liking one’s oatmeal lumpy


I have some sort of envy of folks who seem to blog effortlessly from far-flung places, as though the blog itself wafts directly from their brain via USB cord to the internet itself. Of course, that begs the question: is anything worth “liveblogging”? Can anything need commentary so badly that only 5-minute updates will suffice? Maybe surgeries and births, but that’s still fairly creepy.

All this to say, I’m on top of a hill without a real internet connection and I’m typing this on my phone and hoping it works. Thus, I will leave it to the first commenters to establish today’s debate. Before I go I’d like to add that I love the fireworks that are just the bright white light and the big BOOM!

eat my fruited plain


You can’t deny this isn’t an interesting time to be an American. I never use a national holiday to think much about anything other than planning my distractions, but this Friday seems to fall during a particularly charged moment. In 1914, Louis Brandeis said “Publicity is justly commended as a remedy for social and industrial diseases. Sunlight is said to be the best of disinfectants; electric light the most efficient policeman.”

In the same vein, I’d like to publish a few of my worries today – nothing personal, only global. Maybe I can look back on them someday and consider myself either clairvoyant or hysterical. Or vaguely boring; I don’t pretend to have a stranglehold on historical drama. Either way, here they are:

– I’m worried Obama isn’t who we thought he was.

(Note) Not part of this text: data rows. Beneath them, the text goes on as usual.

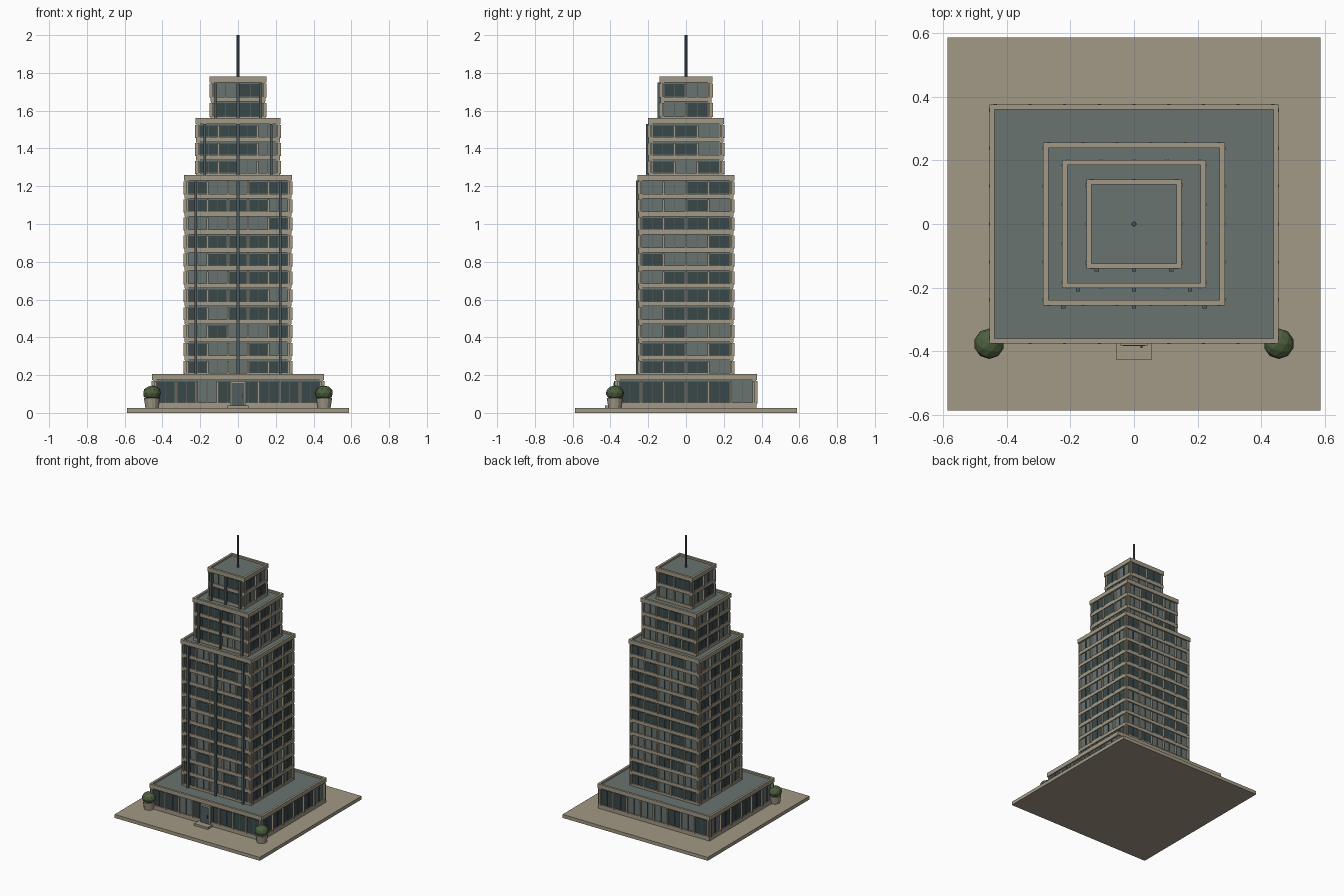
import bpy, bmesh, math, random
from mathutils import Matrix, Vector

if "Cube" in bpy.data.objects:
    bpy.data.objects.remove(bpy.data.objects["Cube"])

random.seed(7)

def material(name, rgb):
    m = bpy.data.materials.new(name)
    m.diffuse_color = (*rgb, 1)
    m.use_nodes = True
    m.node_tree.nodes["Principled BSDF"].inputs["Base Color"].default_value = m.diffuse_color
    return m

STONE = material("beige stone", (0.36, 0.32, 0.24))
PANEL = material("grey teal panel", (0.14, 0.172, 0.163))
GLASS = material("dark glass", (0.042, 0.065, 0.066))
STEEL = material("dark steel", (0.085, 0.11, 0.112))
LEAF = material("leaf green", (0.075, 0.115, 0.05))

def finish(name, bm, mat):
    me = bpy.data.meshes.new(name)
    bm.to_mesh(me)
    bm.free()
    me.materials.append(mat)
    ob = bpy.data.objects.new(name, me)
    bpy.context.collection.objects.link(ob)
    return ob

def boxes(name, items, mat):
    """One object from many boxes: (x0, x1, y0, y1, z0, z1[, turn])."""
    bm = bmesh.new()
    for it in items:
        x0, x1, y0, y1, z0, z1 = it[:6]
        m = Matrix.Translation(((x0+x1)/2, (y0+y1)/2, (z0+z1)/2)) @ \
            Matrix.Diagonal((x1-x0, y1-y0, z1-z0, 1))
        if len(it) > 6:
            m = Matrix.Rotation(it[6], 4, 'Z') @ m
        bmesh.ops.create_cube(bm, size=1, matrix=m)
    return finish(name, bm, mat)

def cylinder(name, x, y, z0, z1, r0, r1, n, mat):
    bm = bmesh.new()
    bmesh.ops.create_cone(bm, cap_ends=True, segments=n, radius1=r0, radius2=r1,
                          depth=z1-z0, matrix=Matrix.Translation((x, y, (z0+z1)/2)))
    return finish(name, bm, mat)

def tier(name, hx, hy, z0, z1, floors, band, fins=True):
    """One stepped block: core, floor bands, mullions, windows, parapet."""
    para = 0.03
    top = z1 - para
    pitch = (top - z0) / floors
    ins = 0.012                       # wall plane set back from the parapet
    boxes(name + "_core", [(-hx+ins, hx-ins, -hy+ins, hy-ins, z0, z1-0.012)], PANEL)
    # parapet ring
    t = 0.016
    boxes(name + "_parapet", [(-hx, hx, -hy, -hy+t, top, z1), (-hx, hx, hy-t, hy, top, z1),
                              (-hx, -hx+t, -hy+t, hy-t, top, z1),
                              (hx-t, hx, -hy+t, hy-t, top, z1)], STONE)
    # corner columns
    c = 0.024
    boxes(name + "_corners", [(min(a, b), max(a, b), min(d, e), max(d, e), z0, top)
                              for sx in (-1, 1) for sy in (-1, 1)
                              for a, b in [(sx*(hx-0.006), sx*(hx-c))]
                              for d, e in [(sy*(hy-0.006), sy*(hy-c))]], STONE)
    bands, mullions, panes, bars = [], [], [], []
    for k in range(floors):
        zb = z0 + k*pitch
        bands.append((-hx+0.004, hx-0.004, -hy+0.004, hy-0.004, zb, zb+band))
        w0, w1 = zb + band, zb + pitch
        for side in range(4):
            half, dist = (hx, hy) if side % 2 == 0 else (hy, hx)
            turn = side*math.pi/2
            n = round(half*2/0.12)
            edge = half - 0.018
            bay = 2*edge/n
            wall = -dist + ins
            for i in range(n+1):
                x = -edge + i*bay
                mullions.append((x-0.005, x+0.005, -dist-0.002, wall, w0-0.004, w1-0.006, turn))
            for i in range(n):
                x = -edge + (i+0.5)*bay
                bars.append((x-0.002, x+0.002, wall-0.006, wall, w0, w1-0.006, turn))
                if random.random() < 0.55:
                    panes.append((x-bay/2+0.008, x+bay/2-0.008, wall-0.003, wall+0.002,
                                  w0+0.002, w1-0.008, turn))
    boxes(name + "_floor_bands", bands, STONE)
    boxes(name + "_mullions", mullions, STONE)
    boxes(name + "_window_panes", panes, GLASS)
    boxes(name + "_window_bars", bars, STEEL)
    # upright fins on the front only
    if fins:
        boxes(name + "_front_fins", [(x-0.007, x+0.007, -hy-0.01, -hy+ins, z0, top)
                                     for x in (-0.78*hx, 0, 0.78*hx)], STEEL)

# paved plot
boxes("paved_plot", [(-0.588, 0.588, -0.588, 0.588, 0, 0.025)], STONE)

# stepped tower
tier("podium", 0.455, 0.376, 0.025, 0.205, 1, 0.03, fins=False)
tier("main_tower", 0.286, 0.256, 0.185, 1.26, 11, 0.025)
tier("upper_tower", 0.226, 0.202, 1.245, 1.56, 3, 0.025)
tier("crown", 0.15, 0.14, 1.545, 1.78, 2, 0.025)

# roof mast
cylinder("mast", 0, 0, 1.76, 2.0, 0.008, 0.007, 10, STEEL)

# entrance
boxes("entrance_step", [(-0.055, 0.055, -0.428, -0.37, 0.025, 0.04)], STONE)
boxes("door_frame", [(-0.042, -0.034, -0.382, -0.36, 0.04, 0.165),
                     (0.034, 0.042, -0.382, -0.36, 0.04, 0.165),
                     (-0.042, 0.042, -0.382, -0.36, 0.158, 0.168)], STONE)
boxes("door", [(-0.034, 0.034, -0.384, -0.36, 0.04, 0.158)], STEEL)
boxes("door_handle", [(0.02, 0.026, -0.391, -0.382, 0.08, 0.105)], GLASS)

# planters at the front corners
for side, x in (("left", -0.456), ("right", 0.456)):
    cylinder(side + "_planter", x, -0.377, 0.025, 0.078, 0.034, 0.042, 12, STONE)
    bm = bmesh.new()
    bmesh.ops.create_icosphere(bm, subdivisions=2, radius=0.048,
                               matrix=Matrix.Translation((x, -0.377, 0.105)) @
                               Matrix.Diagonal((1, 1, 0.82, 1)))
    finish(side + "_shrub", bm, LEAF)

His statements and decisions over the last few weeks (the FISA vote, his views on the death penalty and guns, the decision to have religion playing a role in government) all read like a horror show to any of us who are remotely progressive. He’s still the best candidate by a country mile, but these developments have been depressing.

– Given that the stock market and America’s financial infrastructure exists largely on a crumbling gentleman’s agreement, I’m worried about the Dow/NASDAQ finding a bottom lower than anyone could possibly have predicted. I’m concerned about my extended family being so heavily invested.

– The North Pole has a 50% chance of having open water this summer. Ice reflects heat; black water retains it – this has gone past science fiction and become such bad news that it all feels completely hopeless.

– I’m worried about something happening to Obama, and the Republicans managing to swipe the election. There, I said it.

– I’m concerned that a fairly simple yet audacious attack on petroleum supplies in the Middle East could push gas to just under $7 a gallon. Never mind Germany already pays $11 a gallon; we’re not Germany, and this country will fundamentally change. Long-term for the better, yes, but the immediate 5-year period would be horrifying for Americans.

– I’m worried UNC will have chemistry problems with all the players we have next year, and I’m sickened by the possibility that Kobe, Lebron, etc. will actually decide to play well and win the basketball gold in Beijing, and the credit will go to Koach K.

Okay, your worries? Air ’em out here! And see you on Monday!